In the wake of the recent short-lived blockade on the highways by the Naga Students Federation, the question as to how civil is our civil society has become important once again. Manipur is used to bandhs and blockades but this one left an extremely bad taste in mouth for it was not a protest against the Manipur Police or the Manipur Government. The target was against only a specific community, as if the Manipur Police constitutes only one particular community. The blockade, it may be recalled, was a protest against alleged harassments meted out by a Manipur Police party to three NSF members travelling in a vehicle to Ukhrul to attend the recently concluded Lui-Ngai-Ni festival there. In retrospect, what does now increasingly appear to be the case is, the Naga problem as of today is actually becoming a Manipur problem for on many related issues, Nagaland has remained cool while Manipur burned. In the case of this blockade too, it would have been noticed by all, that there were little or no trouble in the Nagaland sector of the Imphal-Dimapur highway, and all passion of the blockade was confined to the Manipur sector. Again, if the police report on the case has any truth in it, of the three NSF members who were stopped and searched by the police party, two cooperated, one did not. The two who did were from Nagaland. Travellers from Manipur who have been on this highway, which would include practically every one of us, will vouch on how many times their vehicles too had been stopped and searched not just at Manipur Police posts, but also by the Nagaland Armed Police posts, especially the one at Chumukedima, and some would fret they too had been harangued, but nobody has ever blamed Nagaland or Nagas for these, and instead always took these as unwanted but necessary evil of the police establishment anywhere.
Quite obviously, it is axiomatic that in Manipur and indeed the rest of the Northeast, the huge expanse of non-state sector generally termed as the civil society is not always civil. The blockades, bandhs, strikes and many other disruptive activities, often for very sectarian causes, emanate from organizations assuming the mantle of civil society vigilantes. It is also axiomatic that this sector is badly fractured and ethnically riven. The term civil society itself presupposed certain shared democratic values and qualities regardless of religious or community affiliations and these values are what have been relegated into the background in our context. Hence when we talk of students’ community or youth or women, in more ideal situations, there ought not to be any need for prefixing these understandings with community and religion specific qualifications. This however has been far from the truth in the Northeast, and Manipur has been no exception. There is hence very little prospect for generalizing problems and prospects faced by the Northeast.

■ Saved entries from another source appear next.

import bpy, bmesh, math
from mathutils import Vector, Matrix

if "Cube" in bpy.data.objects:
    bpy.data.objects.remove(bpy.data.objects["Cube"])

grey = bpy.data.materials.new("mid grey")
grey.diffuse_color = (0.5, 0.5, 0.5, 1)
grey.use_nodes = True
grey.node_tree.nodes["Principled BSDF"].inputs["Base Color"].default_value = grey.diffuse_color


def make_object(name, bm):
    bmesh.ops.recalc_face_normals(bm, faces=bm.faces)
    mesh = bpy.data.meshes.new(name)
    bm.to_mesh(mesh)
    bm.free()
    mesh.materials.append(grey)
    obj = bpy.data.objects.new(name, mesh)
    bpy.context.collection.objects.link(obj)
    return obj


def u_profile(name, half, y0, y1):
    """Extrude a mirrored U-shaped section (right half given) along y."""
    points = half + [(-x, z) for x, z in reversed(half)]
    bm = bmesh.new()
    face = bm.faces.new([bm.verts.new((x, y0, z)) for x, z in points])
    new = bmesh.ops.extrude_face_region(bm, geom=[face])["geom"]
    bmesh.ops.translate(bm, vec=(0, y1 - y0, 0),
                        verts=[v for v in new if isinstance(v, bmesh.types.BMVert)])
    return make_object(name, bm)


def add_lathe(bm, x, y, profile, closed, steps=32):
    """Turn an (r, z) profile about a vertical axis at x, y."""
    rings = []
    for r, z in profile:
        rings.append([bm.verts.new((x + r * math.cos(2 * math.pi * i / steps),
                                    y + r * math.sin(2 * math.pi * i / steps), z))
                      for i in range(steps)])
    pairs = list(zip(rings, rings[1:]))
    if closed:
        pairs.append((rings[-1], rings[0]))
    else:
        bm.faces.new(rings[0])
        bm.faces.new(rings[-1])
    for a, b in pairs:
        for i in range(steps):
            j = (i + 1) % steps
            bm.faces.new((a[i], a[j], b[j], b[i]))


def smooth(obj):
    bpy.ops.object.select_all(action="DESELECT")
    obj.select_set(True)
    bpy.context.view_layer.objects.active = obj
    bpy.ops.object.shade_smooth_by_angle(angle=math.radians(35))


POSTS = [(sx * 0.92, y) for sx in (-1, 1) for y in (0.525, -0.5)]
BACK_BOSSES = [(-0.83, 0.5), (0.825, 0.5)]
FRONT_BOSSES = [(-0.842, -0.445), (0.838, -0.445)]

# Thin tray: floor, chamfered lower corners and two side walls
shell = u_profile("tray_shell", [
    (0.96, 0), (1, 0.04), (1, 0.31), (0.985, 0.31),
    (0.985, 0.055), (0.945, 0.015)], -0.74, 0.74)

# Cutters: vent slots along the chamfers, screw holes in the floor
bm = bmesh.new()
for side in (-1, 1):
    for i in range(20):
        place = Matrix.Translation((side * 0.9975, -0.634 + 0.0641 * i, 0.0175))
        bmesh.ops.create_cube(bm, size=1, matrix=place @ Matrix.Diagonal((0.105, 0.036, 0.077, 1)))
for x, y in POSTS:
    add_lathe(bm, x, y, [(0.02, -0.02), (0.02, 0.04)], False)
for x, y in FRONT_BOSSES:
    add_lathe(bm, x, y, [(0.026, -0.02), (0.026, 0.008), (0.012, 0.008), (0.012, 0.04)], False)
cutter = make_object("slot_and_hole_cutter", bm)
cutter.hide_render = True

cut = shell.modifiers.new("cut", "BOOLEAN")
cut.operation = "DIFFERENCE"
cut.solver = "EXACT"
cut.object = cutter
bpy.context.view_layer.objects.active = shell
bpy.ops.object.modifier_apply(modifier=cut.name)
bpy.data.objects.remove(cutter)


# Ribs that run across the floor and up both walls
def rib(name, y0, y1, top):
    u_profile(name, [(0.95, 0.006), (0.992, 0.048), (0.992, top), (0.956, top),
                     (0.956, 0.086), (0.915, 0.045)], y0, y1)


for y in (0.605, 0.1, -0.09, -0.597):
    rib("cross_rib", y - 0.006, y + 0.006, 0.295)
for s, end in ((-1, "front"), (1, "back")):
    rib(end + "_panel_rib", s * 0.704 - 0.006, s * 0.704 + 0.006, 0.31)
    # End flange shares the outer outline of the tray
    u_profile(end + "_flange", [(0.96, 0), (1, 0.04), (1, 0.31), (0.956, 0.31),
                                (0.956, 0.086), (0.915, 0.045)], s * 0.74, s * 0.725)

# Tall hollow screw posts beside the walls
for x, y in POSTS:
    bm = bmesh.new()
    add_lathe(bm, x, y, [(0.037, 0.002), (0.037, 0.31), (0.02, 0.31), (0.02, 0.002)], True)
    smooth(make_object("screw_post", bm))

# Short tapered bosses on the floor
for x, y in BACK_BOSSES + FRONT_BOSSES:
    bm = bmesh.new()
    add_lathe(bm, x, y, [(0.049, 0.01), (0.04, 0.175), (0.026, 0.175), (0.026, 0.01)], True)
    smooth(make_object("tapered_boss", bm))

When we say students or youth or women communities, the nomenclatures themselves ought to have been self explanatory. The reality however is quite different in the Northeast where every ethnic community forms its own students, youth, women… organizations, each with very different and more often than not sectarian agendas to pursue. Often again these pursuits of the different “civil society” work at cross purposes, accentuating, rather than solving problems. In Manipur such clashes of sectarian agendas are all too often. As a rule, except for a very few, all civil society bodies here are coloured by ethnic tints. The general understanding of the term becomes split into numerous smaller ethnic specific organizations. Contrast these with organizations on the other extreme of the civil society panorama such as the International Red Cross Society, Reporters Sans Frontiers, Amnesty International, Medicine Sans Frontiers, Greenpeace etc, just to have an idea of the direction civil society organizations in our own midst are heading.
There are indeed ethnic specific problems which are best understood by the individual communities, so a degree of community leaning cannot be avoided. But by and large, there must be a general thread that binds all civil society bodies to more broad-based identities. Our youth must be able to identify, empathize and sympathize with the national and international youth movements. Only when this happens can a reverse flow of the same sentiments become possible. The need of the hour then is for an effort to reconstruct our civil society. We must put our civil society movements on a track that will integrate us to the mainstream of humanity. The ethnic identity upsurge being what it is, we know it is not going to be by any standard easy to go about doing this, but it is one of those very vital and urgent issues at hand we cannot shy away from. It is also the only way we can make our civil society civil in the true sense of the words.